The pilot stated that while in cruise, the airplane's engine lost partial power. He stated that he performed emergency procedures but the engine did not regain the partial power loss. The pilot stated that the airplane was over a field and he decided to land in the field. He said the airplane was too high to make an approach and land in the field so he flew around the field a couple of times to lose altitude. He said during the second time around the field, the engine lost total power. The pilot stated that the airplane was downwind and it did not have enough airspeed or altitude to make the field. The airplane impacted a berm on the side of a road, just short of the field, and was destroyed.
A witness located in his home near the accident site stated that he heard the airplane's engine "missing" prior to the impact. Another witness located in a parking lot near the accident site stated that when he approached the airplane moments after the crash, fuel was coming from the middle section of the airplane.

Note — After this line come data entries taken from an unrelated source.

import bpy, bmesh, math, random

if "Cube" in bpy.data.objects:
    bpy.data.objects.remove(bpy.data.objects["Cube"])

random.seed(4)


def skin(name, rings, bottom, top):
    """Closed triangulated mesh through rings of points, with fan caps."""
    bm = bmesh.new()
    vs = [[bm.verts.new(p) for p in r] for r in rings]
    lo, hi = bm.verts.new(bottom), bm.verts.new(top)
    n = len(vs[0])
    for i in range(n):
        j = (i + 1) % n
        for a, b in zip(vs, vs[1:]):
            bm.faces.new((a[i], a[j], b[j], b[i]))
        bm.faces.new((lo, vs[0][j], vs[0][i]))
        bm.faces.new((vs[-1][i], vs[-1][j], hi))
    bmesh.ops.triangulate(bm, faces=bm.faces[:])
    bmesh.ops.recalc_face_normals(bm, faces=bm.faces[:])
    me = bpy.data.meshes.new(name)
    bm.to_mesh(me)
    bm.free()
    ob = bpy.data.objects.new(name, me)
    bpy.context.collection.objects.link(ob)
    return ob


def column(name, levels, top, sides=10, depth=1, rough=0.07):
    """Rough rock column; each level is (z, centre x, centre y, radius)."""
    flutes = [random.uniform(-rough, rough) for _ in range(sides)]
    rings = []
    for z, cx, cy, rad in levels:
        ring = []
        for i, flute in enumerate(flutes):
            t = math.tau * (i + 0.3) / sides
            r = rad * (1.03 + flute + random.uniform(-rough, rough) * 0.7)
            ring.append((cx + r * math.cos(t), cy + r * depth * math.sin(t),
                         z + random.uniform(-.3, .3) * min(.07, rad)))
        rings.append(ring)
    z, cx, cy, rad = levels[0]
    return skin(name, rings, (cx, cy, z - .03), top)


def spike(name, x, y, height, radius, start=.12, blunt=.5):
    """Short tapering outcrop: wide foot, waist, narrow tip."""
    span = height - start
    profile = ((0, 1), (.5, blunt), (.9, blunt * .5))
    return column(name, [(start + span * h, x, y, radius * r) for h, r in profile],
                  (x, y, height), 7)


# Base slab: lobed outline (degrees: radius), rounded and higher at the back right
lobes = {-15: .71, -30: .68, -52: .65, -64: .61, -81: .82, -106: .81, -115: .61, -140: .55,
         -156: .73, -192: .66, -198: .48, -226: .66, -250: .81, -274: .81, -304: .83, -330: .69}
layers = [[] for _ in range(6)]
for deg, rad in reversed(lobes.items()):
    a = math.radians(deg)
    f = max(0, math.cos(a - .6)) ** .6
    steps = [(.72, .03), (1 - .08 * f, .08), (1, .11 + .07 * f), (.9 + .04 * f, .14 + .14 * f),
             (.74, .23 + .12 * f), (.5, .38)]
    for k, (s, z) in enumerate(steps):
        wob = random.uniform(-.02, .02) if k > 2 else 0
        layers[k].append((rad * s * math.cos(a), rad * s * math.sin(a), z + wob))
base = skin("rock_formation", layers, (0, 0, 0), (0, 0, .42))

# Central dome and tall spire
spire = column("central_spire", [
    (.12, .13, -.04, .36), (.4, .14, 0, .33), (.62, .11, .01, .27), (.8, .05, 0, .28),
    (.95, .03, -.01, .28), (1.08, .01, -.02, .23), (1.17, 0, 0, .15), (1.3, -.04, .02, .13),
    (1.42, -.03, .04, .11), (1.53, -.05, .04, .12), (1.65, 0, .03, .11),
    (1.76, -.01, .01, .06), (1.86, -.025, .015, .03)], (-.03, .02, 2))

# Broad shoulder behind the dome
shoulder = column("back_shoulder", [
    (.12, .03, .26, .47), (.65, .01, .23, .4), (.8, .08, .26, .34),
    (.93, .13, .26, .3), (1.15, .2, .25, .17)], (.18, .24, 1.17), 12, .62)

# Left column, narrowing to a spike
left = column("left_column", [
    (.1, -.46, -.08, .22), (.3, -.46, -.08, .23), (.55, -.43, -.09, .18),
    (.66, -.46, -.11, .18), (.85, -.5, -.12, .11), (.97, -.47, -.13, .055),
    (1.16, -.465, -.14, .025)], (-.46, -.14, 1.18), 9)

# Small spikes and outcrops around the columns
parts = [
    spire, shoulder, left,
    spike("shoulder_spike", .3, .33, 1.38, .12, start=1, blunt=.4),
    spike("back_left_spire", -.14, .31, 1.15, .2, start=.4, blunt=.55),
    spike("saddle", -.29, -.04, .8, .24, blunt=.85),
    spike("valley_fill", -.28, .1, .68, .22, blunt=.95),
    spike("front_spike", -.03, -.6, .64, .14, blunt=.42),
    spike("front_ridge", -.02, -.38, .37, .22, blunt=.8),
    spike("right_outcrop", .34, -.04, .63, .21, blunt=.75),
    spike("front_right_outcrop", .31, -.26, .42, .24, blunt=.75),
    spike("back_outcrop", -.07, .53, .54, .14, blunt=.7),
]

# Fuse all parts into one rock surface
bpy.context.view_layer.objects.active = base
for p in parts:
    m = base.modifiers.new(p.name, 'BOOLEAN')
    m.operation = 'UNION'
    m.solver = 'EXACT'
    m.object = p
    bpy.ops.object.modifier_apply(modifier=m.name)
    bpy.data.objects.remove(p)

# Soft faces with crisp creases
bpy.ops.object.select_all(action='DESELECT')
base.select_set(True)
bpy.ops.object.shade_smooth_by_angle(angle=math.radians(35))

The wreckage was examined by FAA inspectors. The examination did not reveal any airframe anomalies. The mixture and throttle controls located in the cockpit were full forward. The magneto switch was on the left magneto.
The engine was examined and the left magneto high tension lead was found corroded with gear grease causing intermittent arcing. Spark plugs on the number two and three cylinders were found to be "sooty." The FAA inspector stated in his report that the spark plugs on the number one and four cylinders appeared "not to be firing."
The pilot stated that he purchased the engine and installed it on the airplane about two years ago. He said prior to the purchase of the engine, the engine was sitting in a friend's basement and had no paperwork. He stated the engine ran fine and he did not encounter any problems after the installation. However, the pilot stated that if he had to buy another engine, he would buy one that had "a history" and maintenance records.